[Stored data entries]

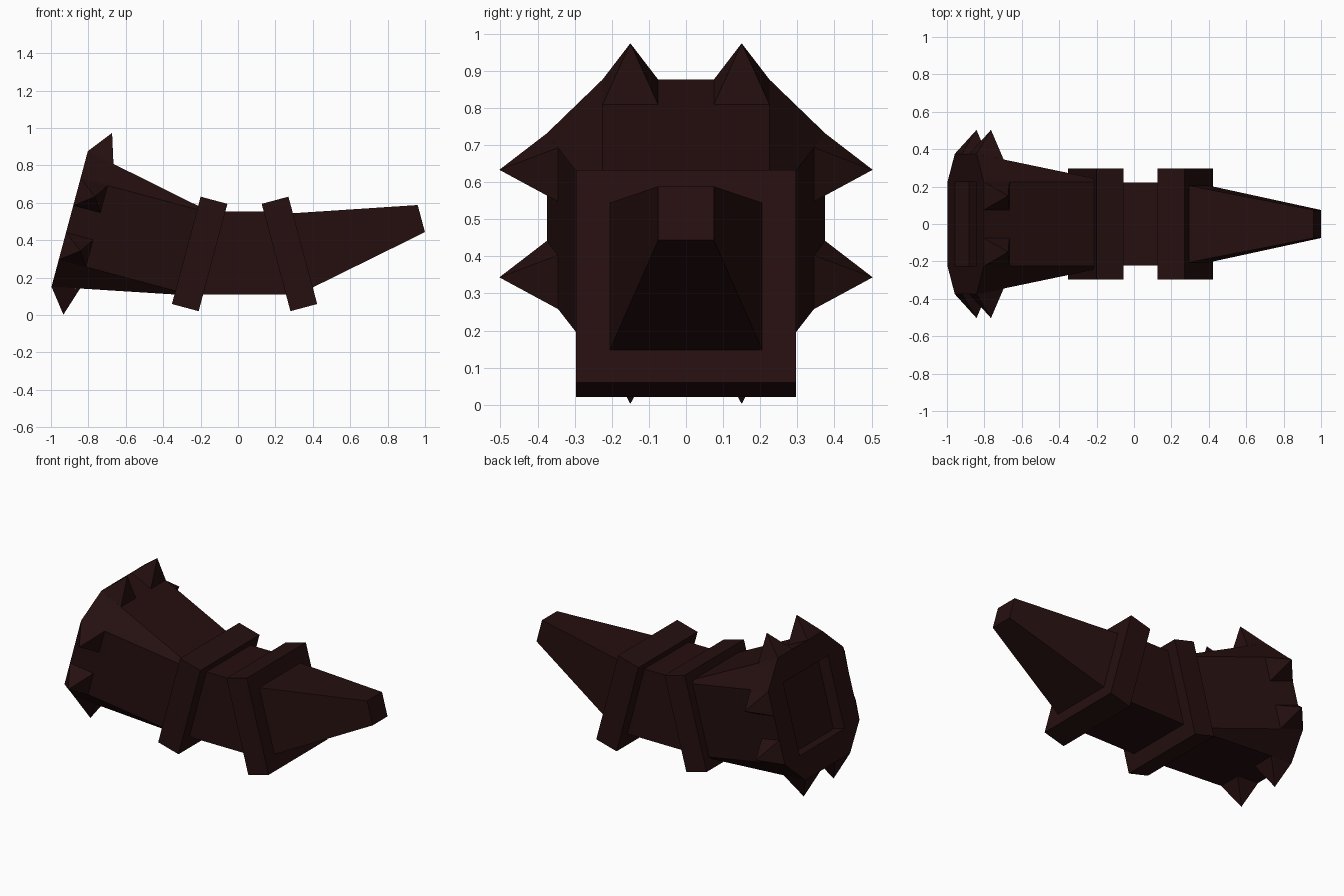
import bpy, bmesh, math
from mathutils import Matrix, Vector

if "Cube" in bpy.data.objects:
    bpy.data.objects.remove(bpy.data.objects["Cube"])

TILT = math.radians(15)
mat = bpy.data.materials.new("dark maroon")
mat.diffuse_color = (0.019, 0.0048, 0.0048, 1)
mat.use_nodes = True
mat.node_tree.nodes["Principled BSDF"].inputs["Base Color"].default_value = mat.diffuse_color


def frame(x, z, side):
    """Frame whose local z points outward along x (side = -1 or 1), tilted up."""
    axis = Vector((side * math.cos(TILT), 0, math.sin(TILT)))
    up = Vector((-side * math.sin(TILT), 0, math.cos(TILT)))
    across = up.cross(axis)
    m = Matrix((across, up, axis)).transposed().to_4x4()
    m.translation = (x, 0, z)
    return m


def finish(name, bm, m):
    bmesh.ops.remove_doubles(bm, verts=bm.verts, dist=0.0005)
    bmesh.ops.recalc_face_normals(bm, faces=bm.faces)
    bm.transform(m)
    me = bpy.data.meshes.new(name)
    bm.to_mesh(me)
    bm.free()
    me.materials.append(mat)
    ob = bpy.data.objects.new(name, me)
    bpy.context.collection.objects.link(ob)
    return ob


def loft(name, m, rings):
    """Rings of (height, half flat, half width): chamfered squares, square if equal."""
    bm = bmesh.new()
    loops = []
    for h, f, r in rings:
        pts = [(r, -f), (r, f), (f, r), (-f, r), (-r, f), (-r, -f), (-f, -r), (f, -r)]
        loops.append([bm.verts.new((a, b, h)) for a, b in pts])
    for lo, hi in zip(loops, loops[1:]):
        for i in range(8):
            j = (i + 1) % 8
            bm.faces.new((lo[i], lo[j], hi[j], hi[i]))
    bm.faces.new(loops[0][::-1])
    bm.faces.new(loops[-1])
    return finish(name, bm, m)


head = frame(-0.9, 0.514, -1)
left = frame(-0.205, 0.327, -1)
right = frame(0.275, 0.327, 1)

# flared head with a square recess in its end
loft("flared_head", head, [(-0.74, 0.225, 0.226), (0, 0.225, 0.375),
                           (0, 0.225, 0.225), (-0.08, 0.225, 0.225)])

# two square bands
for name, m in (("left_band", left), ("right_band", right)):
    loft(name, m, [(-0.074, 0.297, 0.297), (0.074, 0.297, 0.297)])

# tapered tip
loft("tapered_tip", right, [(0, 0.22, 0.22), (0.73, 0.075, 0.075)])

# middle block, mitred to the centre of each band
bm = bmesh.new()
bmesh.ops.create_cube(bm, size=1)
for v in bm.verts:
    top = v.co.z > 0
    z = 0.555 if top else 0.11
    x = 0.035 + math.copysign(0.24 - math.tan(TILT) * (z - 0.327), v.co.x)
    v.co = (x, math.copysign(0.223, v.co.y), z)
finish("middle_block", bm, Matrix())

# spikes: two on each of the head's four sides
bm = bmesh.new()
for k in range(4):
    turn = Matrix.Rotation(k * math.pi / 2, 4, 'Z')
    for t in (-0.15, 0.15):
        base = [(t - 0.075, 0.375, 0), (t + 0.075, 0.375, 0),
                (t + 0.075, 0.345, -0.15), (t - 0.075, 0.345, -0.15)]
        vs = [bm.verts.new(turn @ Vector(p)) for p in base]
        tip = bm.verts.new(turn @ Vector((t, 0.503, -0.1)))
        bm.faces.new(vs)
        for i in range(4):
            bm.faces.new((vs[i], vs[(i + 1) % 4], tip))
finish("head_spikes", bm, head)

*How to complete this task*: Could you restate, word for word, the lines above from the one with "bm.faces.new((lo[i], lo[j], hi[j], hi[i]))" to the one with "# flared head with a square recess in its end", both included?

*Response for this exercise*:
            bm.faces.new((lo[i], lo[j], hi[j], hi[i]))
    bm.faces.new(loops[0][::-1])
    bm.faces.new(loops[-1])
    return finish(name, bm, m)


head = frame(-0.9, 0.514, -1)
left = frame(-0.205, 0.327, -1)
right = frame(0.275, 0.327, 1)

# flared head with a square recess in its end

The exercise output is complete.